Start of Block
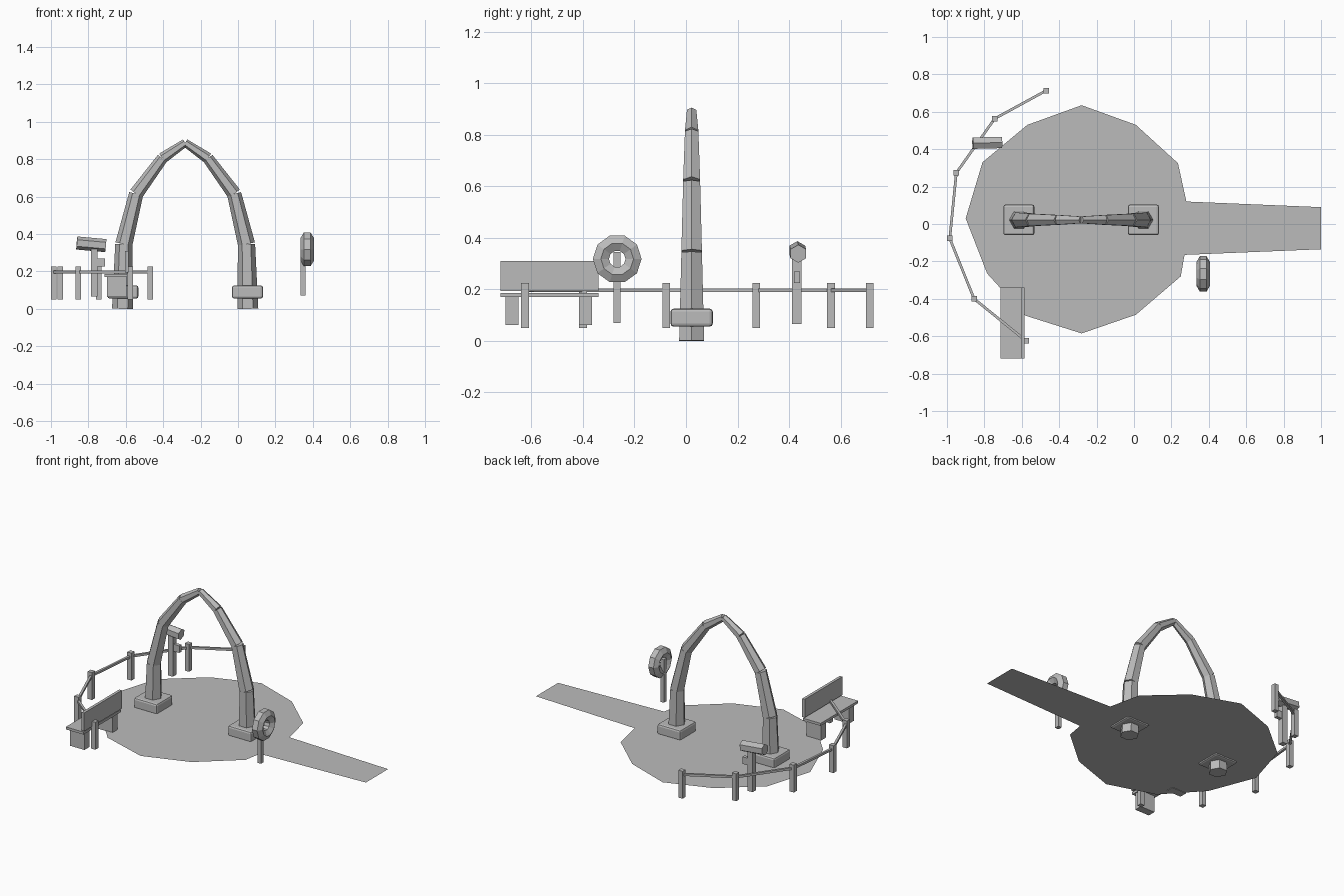
import bpy, bmesh, math
from mathutils import Vector, Matrix

cube = bpy.data.objects.get("Cube")
if cube:
    bpy.data.objects.remove(cube, do_unlink=True)

grey = bpy.data.materials.new("plain grey")
grey.use_nodes = True
tone = (0.5, 0.5, 0.5, 1)
grey.diffuse_color = tone
grey.node_tree.nodes["Principled BSDF"].inputs["Base Color"].default_value = tone


def finish(name, bm):
    bmesh.ops.recalc_face_normals(bm, faces=bm.faces)
    mesh = bpy.data.meshes.new(name)
    bm.to_mesh(mesh)
    bm.free()
    mesh.materials.append(grey)
    obj = bpy.data.objects.new(name, mesh)
    bpy.context.collection.objects.link(obj)
    return obj


def box(name, low, high):
    low, high = Vector(low), Vector(high)
    bm = bmesh.new()
    bmesh.ops.create_cube(bm, size=1)
    bmesh.ops.scale(bm, vec=high - low, verts=bm.verts)
    bmesh.ops.translate(bm, vec=(low + high) / 2, verts=bm.verts)
    return finish(name, bm)


def prism(name, start, end, r1, r2, side, sides=6, turn=0):
    """Tapered bar between two points; a corner points along side."""
    start, end = Vector(start), Vector(end)
    axis = (end - start).normalized()
    v = axis.cross(Vector(side)).normalized()
    u = v.cross(axis)
    bm = bmesh.new()
    rings = []
    for centre, r in ((start, r1), (end, r2)):
        angles = [math.tau * i / sides + turn for i in range(sides)]
        rings.append([bm.verts.new(centre + r * (u * math.cos(a) + v * math.sin(a)))
                      for a in angles])
        bm.faces.new(rings[-1])
    for i in range(sides):
        j = (i + 1) % sides
        bm.faces.new((rings[0][i], rings[0][j], rings[1][j], rings[1][i]))
    return finish(name, bm)


# Flat plaza with its path
outline = [(-0.28, 0.635), (0.01, 0.53), (0.235, 0.325), (0.28, 0.12),
           (1, 0.09), (1, -0.135), (0.27, -0.165), (0.25, -0.28),
           (0.01, -0.485), (-0.28, -0.585), (-0.58, -0.49),
           (-0.785, -0.265), (-0.9, 0.03), (-0.81, 0.33), (-0.57, 0.53)]
bm = bmesh.new()
bm.faces.new([bm.verts.new((x, y, 0.065)) for x, y in reversed(outline)])
finish("plaza_and_path", bm)

# Arch of tapered six-sided bars: offset from the middle, height, radius
MID, ARCH_Y = -0.2825, 0.022
nodes = [(0.335, 0, 0.056), (0.328, 0.345, 0.046), (0.262, 0.615, 0.038),
         (0.122, 0.805, 0.03), (0, 0.888, 0.021)]
for label, s in (("left", 1), ("right", -1)):
    for i, (a, b) in enumerate(zip(nodes, nodes[1:])):
        prism(f"{label}_arch_bar_{i + 1}", (MID + s * a[0], ARCH_Y, a[1]),
              (MID + s * b[0], ARCH_Y, b[1]), a[2], b[2], (s, 0, 0.01))
    x = MID + s * 0.333
    base = box(f"{label}_arch_base", (x - 0.083, ARCH_Y - 0.082, 0.055),
               (x + 0.083, ARCH_Y + 0.082, 0.125))
    bevel = base.modifiers.new("bevel", "BEVEL")
    bevel.width = 0.012
    bevel.segments = 2

# Fence posts joined by a thin rail
posts = [(-0.47, 0.713), (-0.745, 0.563), (-0.95, 0.273),
         (-0.985, -0.077), (-0.855, -0.4), (-0.577, -0.625)]
for i, (x, y) in enumerate(posts):
    box(f"fence_post_{i + 1}", (x - 0.015, y - 0.015, 0.05),
        (x + 0.015, y + 0.015, 0.225))
for i, (a, b) in enumerate(zip(posts, posts[1:])):
    prism(f"fence_rail_{i + 1}", (*a, 0.197), (*b, 0.197), 0.01, 0.01,
          (0, 0, 1), 4, math.pi / 4)

# Bench facing outward
box("bench_seat", (-0.715, -0.72, 0.17), (-0.59, -0.34, 0.186))
box("bench_back", (-0.603, -0.72, 0.193), (-0.585, -0.34, 0.31))
for i, y in enumerate((-0.7, -0.415)):
    box(f"bench_leg_{i + 1}", (-0.7, y, 0.062), (-0.597, y + 0.05, 0.17))

# Viewing scope on a stand
box("scope_stand", (-0.785, 0.412, 0.065), (-0.75, 0.448, 0.32))
box("scope_coin_box", (-0.752, 0.42, 0.225), (-0.71, 0.443, 0.27))
prism("scope_tube", (-0.862, 0.432, 0.352), (-0.707, 0.436, 0.338),
      0.035, 0.035, (0, 0, 1))

# Faceted ring on a post
SEG, SIDES = 10, 6
bm = bmesh.new()
grid = []
for i in range(SEG):
    a = math.tau * (i + 0.5) / SEG + math.pi / 2
    row = []
    for j in range(SIDES):
        b = math.tau * j / SIDES
        r = 0.0635 + 0.036 * math.sin(b)
        row.append(bm.verts.new((0.37 + 0.036 * math.cos(b),
                                 -0.267 + r * math.cos(a), 0.318 + r * math.sin(a))))
    grid.append(row)
for i in range(SEG):
    for j in range(SIDES):
        k, m = (i + 1) % SEG, (j + 1) % SIDES
        bm.faces.new((grid[i][j], grid[k][j], grid[k][m], grid[i][m]))
finish("sign_ring", bm)
box("sign_post", (0.335, -0.282, 0.07), (0.36, -0.254, 0.345))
End of Block
INSTRUCTIONS TO FOLLOW: Reproduce every line of the material above that has the string "from".

SOLUTION TO THIS TASK:
from mathutils import Vector, Matrix
# Arch of tapered six-sided bars: offset from the middle, height, radius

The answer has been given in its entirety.